It has not been an easy year for Jewish students at the University of Connecticut. There have been seven documented cases of Antisemitism in this academic year alone. As we know, there is more than one virus affecting our society. But when four such incidents occurred over Passover a couple of weeks ago, UConn Hillel students decided that they needed to take immediate and public action. Last week, UConn Hillel students, ably assisted by Hillel’s terrific professional leadership, put together a Solidarity Gathering on campus to make sure that the University as a whole understood the magnitude of the problem. UConn President Tom Katsouleas spoke at the Gathering in support of the Jewish students. In addition, many non-Jewish students, including leaders of the Undergraduate Student Government, joined the program to denounce the proliferation of hatred targeting Jews. This is as it should be. 


After all, communities are not judged by whether bad actions occur, but by how the community responds to these bad actions. The Hillel students know that they have allies on campus. That’s important. Still, the majority of the speakers were Jewish students, most of whom were Hillel board members or leaders of Huskies for Israel.
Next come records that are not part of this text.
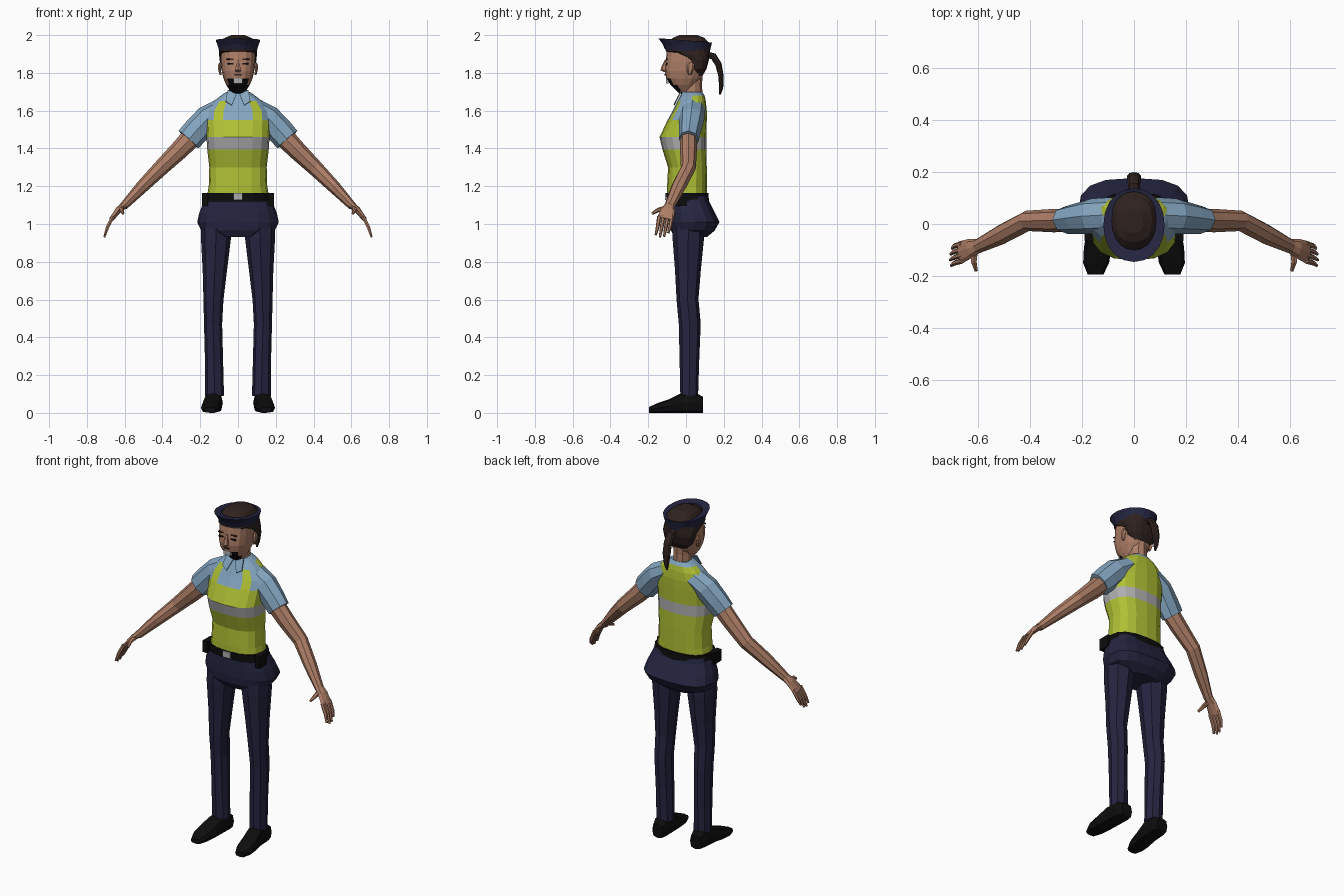
import bpy, bmesh, math
from mathutils import Vector

COLOURS = {
    "navy cloth": (0.018, 0.018, 0.052), "lime vest": (0.43, 0.53, 0.035),
    "silver": (0.42, 0.42, 0.43), "light blue shirt": (0.23, 0.38, 0.53),
    "skin": (0.42, 0.21, 0.135), "dark brown hair": (0.028, 0.016, 0.013),
    "black": (0.004, 0.004, 0.004),
}
MATS = {}
for n, c in COLOURS.items():
    MATS[n] = bpy.data.materials.new(n)
    MATS[n].diffuse_color = (*c, 1)


def finish(name, bm, mats, mirror=False, rule=None):
    """Turn a bmesh into an object, colouring faces by an optional rule."""
    bmesh.ops.recalc_face_normals(bm, faces=bm.faces)
    if rule:
        for f in bm.faces:
            f.material_index = rule(f.calc_center_median())
    me = bpy.data.meshes.new(name)
    bm.to_mesh(me)
    bm.free()
    for m in mats:
        me.materials.append(MATS[m])
    ob = bpy.data.objects.new(name, me)
    bpy.context.collection.objects.link(ob)
    if mirror:
        ob.modifiers.new("mirror", "MIRROR").use_mirror_merge = False
    return ob


def tube(name, path, mats, ref=(0, 1, 0), sides=8, p=1.0, axis=None,
         mirror=False, rule=None, caps=True, tilt=0.0):
    """Loft super-elliptical sections (x, y, z, radius along ref, radius across)."""
    bm = bmesh.new()
    pts = [Vector(q[:3]) for q in path]
    rings = []
    for i, q in enumerate(path):
        t = Vector(axis) if axis else pts[min(i + 1, len(pts) - 1)] - pts[max(i - 1, 0)]
        t.normalize()
        a = Vector(ref)
        a = (a - t * a.dot(t)).normalized()
        b = t.cross(a)
        ring = []
        for k in range(sides):
            ang = 2 * math.pi * k / sides
            c, s = math.cos(ang), math.sin(ang)
            c = math.copysign(abs(c) ** p if abs(c) > 1e-6 else 0, c)
            s = math.copysign(abs(s) ** p if abs(s) > 1e-6 else 0, s)
            co = pts[i] + a * c * q[3] + b * s * q[4]
            co.z += tilt * co.y
            ring.append(bm.verts.new(co))
        rings.append(ring)
    for r, s in zip(rings, rings[1:]):
        for k in range(sides):
            j = (k + 1) % sides
            bm.faces.new((r[k], r[j], s[j], s[k]))
    if caps:
        bm.faces.new(rings[0])
        bm.faces.new(rings[-1])
    return finish(name, bm, mats, mirror, rule)


def stack(name, rings, mats, sides=16, p=0.8, **kw):
    """Horizontal rings given as (z, front y, back y, half width)."""
    path = [(0, (f + b) / 2, z, (b - f) / 2, w) for z, f, b, w in rings]
    return tube(name, path, mats, (0, -1, 0), sides, p, (0, 0, 1), **kw)


def box(name, centre, size, mat, mirror=False):
    bm = bmesh.new()
    bmesh.ops.create_cube(bm, size=1)
    for v in bm.verts:
        v.co = Vector(centre) + Vector([v.co[i] * size[i] for i in range(3)])
    return finish(name, bm, [mat], mirror)


# Torso: vest with reflective band, shirt at bib, shoulders and neckline
def torso_rule(c):
    if 1.40 < c.z < 1.455:
        return 1
    if c.z < 1.55:
        return 0
    if c.z > 1.675:
        return 2
    if c.y > 0.03:
        return 0
    return 0 if 0.06 < abs(c.x) < 0.115 and c.z < 1.65 else 2


stack("vest_and_shirt", [
    (1.14, -.10, .11, .165), (1.20, -.10, .11, .155), (1.30, -.095, .11, .152),
    (1.395, -.125, .108, .163), (1.46, -.14, .108, .167), (1.55, -.098, .11, .17),
    (1.60, -.07, .11, .165), (1.65, -.045, .105, .128), (1.68, -.03, .098, .09),
    (1.70, -.02, .085, .06)],
    ["lime vest", "silver", "light blue shirt"], rule=torso_rule)

# Shirt collar flaps
bm = bmesh.new()
bm.faces.new([bm.verts.new(v) for v in (
    (.008, -.036, 1.69), (.055, -.026, 1.71), (.065, -.058, 1.65), (.032, -.066, 1.63))])
finish("collar", bm, ["light blue shirt"], True).modifiers.new("thick", "SOLIDIFY").thickness = .006

# Sleeves and arms
tube("sleeve", [(.08, .035, 1.61, .068, .06), (.16, .03, 1.56, .068, .07),
                (.215, .022, 1.50, .06, .072), (.262, .015, 1.447, .053, .07)],
     ["light blue shirt"], mirror=True)
tube("arm", [(.24, .015, 1.465, .045, .055), (.31, .013, 1.392, .045, .05),
             (.41, .012, 1.295, .04, .042), (.51, -.04, 1.195, .039, .034),
             (.605, -.087, 1.095, .028, .022)], ["skin"], mirror=True)

# Hands
tube("palm", [(.595, -.083, 1.105, .026, .02), (.632, -.095, 1.075, .038, .017),
              (.67, -.11, 1.025, .044, .012)], ["skin"], mirror=True)
for i, short in enumerate((.012, 0, .004, .022)):
    y = -.142 + i * .022
    tube("finger_%d" % (i + 1), [
        (.662, y, 1.04, .011, .011), (.69, y - .008, .985, .01, .01),
        (.708 - short / 3, y - .018, .93 + short, .006, .006)],
        ["skin"], sides=6, mirror=True)
tube("thumb", [(.615, -.10, 1.085, .014, .016), (.617, -.145, 1.075, .012, .012),
               (.608, -.18, 1.055, .007, .007)], ["skin"], (0, 0, 1), 6, mirror=True)

# Hips, belt, buckle and pouches
stack("hips", [(1.15, -.085, .115, .17), (1.12, -.082, .122, .18), (1.06, -.085, .152, .205),
               (1.01, -.086, .177, .216), (.965, -.08, .152, .195), (.93, -.06, .11, .11)],
      ["navy cloth"], p=.72)
stack("belt", [(1.12, -.102, .122, .18), (1.165, -.106, .118, .176)], ["black"])
box("buckle", (0, -.106, 1.146), (.05, .012, .036), "silver")
box("belt_pouch", (.175, -.03, 1.13), (.03, .07, .07), "black", True)

# Trouser legs
tube("trouser_leg", [
    (.115, .012, .99, .082, .08), (.117, .012, .92, .083, .079), (.123, .01, .75, .068, .064),
    (.13, .008, .60, .058, .053), (.132, .02, .47, .058, .048), (.127, .018, .28, .052, .048),
    (.124, .017, .09, .047, .05)], ["navy cloth"], p=.9, mirror=True)

# Shoes: sections along the foot as (y, x, height, half width)
shoe = [(.09, .126, .085, .036), (.055, .128, .105, .048), (-.03, .132, .102, .05),
        (-.09, .14, .072, .053), (-.15, .146, .052, .05), (-.195, .148, .032, .03)]
tube("shoe", [(x, y, h / 2, h / 2, w) for y, x, h, w in shoe], ["black"],
     (0, 0, 1), 8, .65, (0, -1, 0), mirror=True)

# Neck and head with dark lower chin
stack("neck", [(1.66, -.025, .088, .054), (1.74, -.02, .085, .05), (1.82, -.02, .09, .052)],
      ["skin"], 10, 1)
stack("head", [(1.69, -.035, .03, .032), (1.735, -.08, .05, .062), (1.77, -.105, .08, .077),
               (1.81, -.112, .10, .086), (1.855, -.108, .112, .091), (1.93, -.10, .115, .092)],
      ["skin", "black"],
      rule=lambda c: int(c.z < 1.765 and abs(c.x) < .045 and c.y < .0))
box("mouth", (0, -.099, 1.757), (.048, .012, .026), "silver")
box("lips", (0, -.111, 1.79), (.036, .006, .006), "dark brown hair")
box("eye", (.04, -.103, 1.848), (.03, .008, .008), "black", True)
box("eyebrow", (.042, -.101, 1.872), (.036, .008, .006), "dark brown hair", True)
tube("nose", [(0, -.104, 1.87, .008, .008), (0, -.115, 1.835, .014, .013),
              (0, -.118, 1.815, .018, .018), (0, -.108, 1.805, .008, .012)],
     ["skin"], (0, -1, 0), 6, 1, (0, 0, 1))
tube("ear", [(.093, .02, 1.79, .008, .006), (.097, .022, 1.815, .018, .009),
             (.098, .026, 1.84, .02, .009), (.095, .026, 1.855, .01, .006)],
     ["skin"], sides=6, axis=(0, 0, 1), mirror=True)

# Hair and ponytail
stack("hair", [(1.785, .03, .088, .055), (1.82, .02, .108, .088), (1.87, -.005, .122, .098),
               (1.895, -.06, .124, .10), (1.915, -.108, .124, .10), (1.955, -.10, .125, .092),
               (1.985, -.07, .098, .07), (2.0, -.035, .06, .035)], ["dark brown hair"])
tube("ponytail", [(0, .11, 1.895, .02, .018), (0, .145, 1.888, .022, .018),
                  (0, .172, 1.845, .027, .017), (0, .186, 1.78, .026, .014),
                  (0, .186, 1.72, .016, .011), (0, .18, 1.685, .005, .004)],
     ["dark brown hair"], (1, 0, 0), 8)

# Open-topped cap with flared rim
stack("cap", [(1.915, -.112, .125, .10), (1.94, -.122, .13, .106), (1.972, -.146, .138, .118),
              (1.968, -.10, .125, .086), (1.92, -.10, .12, .086)],
      ["navy cloth"], sides=20, p=.95, caps=False, tilt=-.08)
Some focused on the shock associated with the repeated manifestations of Antisemitism. Some noted that for the first time they were scared on campus. Some reminded the audience that Hillel and the Jewish community are always there for others who experience discrimination or are the targets of hate. Some talked about Jewish values. Some addressed the unfair treatment Israel receives. Some highlighted a set of very specific action steps that students will be recommending to the University Administration in response to Antisemitism on campus. But, whatever the specific message, all the students spoke eloquently, bravely, and with great pride in being Jewish. 


I was the Interim Executive Director for UConn Hillel during the last academic year. I know these students well and think the world of them. During last year’s Hillel Board orientation, I told the student leaders that being Jewish on a college campus was more difficult for them than it was for students of my generation. I noted that, as Jewish student leaders, they would have to be brave and smart and have the confidence to stand up for themselves when necessary. Because I knew these students, I also told them that I had total confidence that they would rise to any challenge that they may face. Neither the students nor I anticipated that repeated incidents of Antisemitism would be the challenge that they would be called upon to face. However, their response in organizing the Solidarity Gathering and in articulating the concerns of Jewish students on campus showed that they are more than up to the challenge. I hope these students understand that the Jewish community across Connecticut is very proud of them and will continue to support them